Along with words like “gaslighting” and “trigger,” “sexual coercion” is a term that gained traction out of the #MeToo movement, highlighting the importance of language to articulate the nuance of abuse in relationships (romantic or otherwise). And while the phrase has become much more common for the last few years, its meaning can still be a bit confusing—what’s the difference, exactly, between sexual coercion and consent? Here, we explain the difference and why knowing the differences can be empowering.
First, what's sexual coercion?
The Office on Women’s Health defines sexual coercion as any “unwanted sexual activity that happens when you are pressured, tricked, threatened, or forced in a nonphysical way” often making you feel as though owe someone sex. In other words, sexual coercion is a form of forced consent. Yep, “forced consent.” Even that term is tricky because there should be no such thing as consent that is forced—consent inherently can’t be forced (more on that later). Sexual coercion happens when a person feels—for one reason or another—that they must concede or else. They may recognize it at the moment, or they may not even realize what dynamic took place until after the event.
For example, you and your BBF always laughed at the fact that she only hooked up with that one guy who always had a crush on her because he had planned a lavish date and she didn’t want to make him feel bad. While the story passes as banter at brunch (and so many people can relate for sure), when you look back at it, you realize the story she told maybe concealed that she partook for reasons outside of actually wanting to. The dynamic is stickier than straight-up consent.
Or, consider this story about an awkward date published in the New Yorker back in 2017. The gist: Twenty-year-old Margot went on a date with 34-year-old Robert and while things got off to a rocky start, he acted like a gentleman, enough for Margot to want to go to his place.
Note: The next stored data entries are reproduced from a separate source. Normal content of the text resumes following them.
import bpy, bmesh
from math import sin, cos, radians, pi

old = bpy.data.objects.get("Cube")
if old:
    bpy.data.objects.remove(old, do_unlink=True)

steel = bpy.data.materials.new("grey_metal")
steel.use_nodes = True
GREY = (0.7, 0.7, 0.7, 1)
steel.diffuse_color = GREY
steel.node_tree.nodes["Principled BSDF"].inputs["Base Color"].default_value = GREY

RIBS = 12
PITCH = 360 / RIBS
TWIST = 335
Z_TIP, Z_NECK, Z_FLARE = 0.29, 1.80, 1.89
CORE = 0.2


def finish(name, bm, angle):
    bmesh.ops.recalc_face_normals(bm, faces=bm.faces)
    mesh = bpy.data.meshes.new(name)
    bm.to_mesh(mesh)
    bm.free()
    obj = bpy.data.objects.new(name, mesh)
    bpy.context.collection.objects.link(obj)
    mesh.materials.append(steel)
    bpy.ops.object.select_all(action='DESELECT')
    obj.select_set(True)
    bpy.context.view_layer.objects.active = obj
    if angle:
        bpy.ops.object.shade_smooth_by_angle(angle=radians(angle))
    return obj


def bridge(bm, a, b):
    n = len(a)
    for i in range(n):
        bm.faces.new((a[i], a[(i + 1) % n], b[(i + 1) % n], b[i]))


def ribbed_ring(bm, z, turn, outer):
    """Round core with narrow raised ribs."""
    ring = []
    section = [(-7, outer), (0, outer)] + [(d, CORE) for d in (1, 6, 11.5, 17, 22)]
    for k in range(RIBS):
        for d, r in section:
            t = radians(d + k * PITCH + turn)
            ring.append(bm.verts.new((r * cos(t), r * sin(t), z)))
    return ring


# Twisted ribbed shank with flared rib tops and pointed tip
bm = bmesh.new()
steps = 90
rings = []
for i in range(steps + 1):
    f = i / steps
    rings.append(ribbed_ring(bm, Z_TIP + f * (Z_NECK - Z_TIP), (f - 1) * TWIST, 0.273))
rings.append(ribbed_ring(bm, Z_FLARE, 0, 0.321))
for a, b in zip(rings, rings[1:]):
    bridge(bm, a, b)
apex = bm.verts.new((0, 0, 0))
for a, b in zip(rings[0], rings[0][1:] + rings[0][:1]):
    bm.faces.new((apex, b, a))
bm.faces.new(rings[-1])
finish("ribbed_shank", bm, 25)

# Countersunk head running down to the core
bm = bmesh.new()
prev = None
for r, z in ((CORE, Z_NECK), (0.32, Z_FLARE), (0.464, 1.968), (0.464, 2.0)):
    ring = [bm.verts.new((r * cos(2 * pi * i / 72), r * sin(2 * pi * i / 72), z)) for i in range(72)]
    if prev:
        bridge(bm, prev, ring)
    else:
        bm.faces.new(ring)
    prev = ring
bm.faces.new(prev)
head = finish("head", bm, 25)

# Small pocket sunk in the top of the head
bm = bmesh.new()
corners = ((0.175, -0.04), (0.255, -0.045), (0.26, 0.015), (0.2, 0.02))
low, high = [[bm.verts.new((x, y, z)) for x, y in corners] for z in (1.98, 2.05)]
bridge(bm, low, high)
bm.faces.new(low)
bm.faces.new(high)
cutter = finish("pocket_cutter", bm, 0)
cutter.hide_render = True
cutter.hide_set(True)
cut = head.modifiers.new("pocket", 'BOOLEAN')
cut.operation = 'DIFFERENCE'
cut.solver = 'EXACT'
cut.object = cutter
Once there, things got hot and heavy but she, at some point recognized she really didn’t want to go forward. She still ended up having sex with him, however, because she a) felt guilty because she was the one who initiated and b) she was afraid he would get mad at her and it was unclear what might happen to her thereafter since she was at his place.
While it may be easier to spot in relationships where there is a clear power dynamic—boss/employee, landlord/tenant, teacher/student or age difference like Margot and Robert—coercion can also happen when two people are dating or even married. A 2004 study found that women are less likely to identify coercive behavior if they have a sexual history with the perpetrator. The same study also revealed that there was a difference in how men coerced: When there was a prior sexual relationship, men in that study used negative persuasion—threatening to end the relationship, for example—to get women to do their bidding. Where there was no prior relationship, men used positive persuasion—aka sweet talk—in order to get their way.
OK, how does it differ from sexual consent?
The difference between sexual coercion and sexual consent is that coercion comes after some sort of baiting or pressuring—spoken or unspoken. Consent on the other hand, is voluntarily and freely given with the understanding that it can be revoked at any given point. “If someone makes a move, there has to be a clear agreement that they want to go through with it,” explained Irina Firstein, LCSW. “It has to be that ‘I choose to do this.’ If at any point there is a ‘No’ then it’s a no.”
To simplify: Consent means you’re giving permission with no hang-ups. Coercion means a person is participating to placate a situation.
It’s possible for a situation to go from consented to coercive if one person decides they no longer want to go any further but then are guilted into continuing. “When we talk about consent, we need to talk about consent every step of the way,” urged Fierstein. “Consent to oral sex doesn’t mean consent to intercourse. When someone says ‘No,’ it doesn’t matter how far in the act, it’s still a no and when that happens, everything has to stop.”
What are some examples of sexual coercion?
Sexual coercion comes in different forms and can be hard to identify depending on the relationship between the parties involved. Below are some examples that count as sexual coercion:
- Badgering someone into having sex.
- Using guilt or shame to pressure someone into having sex i.e. “You would do it if you loved me.”
- Threatening to cheat or break up with you if their needs aren’t met.
- Manipulating a person into thinking they may lose their home or job.
- Threatening to lie about or spread rumors about you.
- Not giving you the opportunity to say no.
5 Ways to Seek Help If You Believe You’ve Been in a Sexually Coerced Situation
- Report to the authorities. Some forms of sexual coercion can be classified as sexual assault, so if you find that your boundaries were violated and the other party didn’t heed your “No,” you’re well within your rights to report the situation to the police.
- Report to HR. If the coercive incident happens in the workplace, it can be classified as sexual harassment and should be reported to HR for further investigation.
- Turn to campus authorities. If you’re a student, your school should have a Title IX policy that allows you to report incidents of sexual coercion as they are a form of sexual harassment. A designated Title IX coordinator or student relations manager can help guide you through the process.
- Seek Counseling. As with other forms of violations, sexual coercion can be traumatic so it’s wise to turn to a therapist or other licensed professional who can help you emotionally heal.
- National resources. Organizations such as the RAINN (Rape, Abuse & Incest National Network) Hotline, Love Is Respect, as well as the National Domestic Violence Hotline, are also available for further guidance.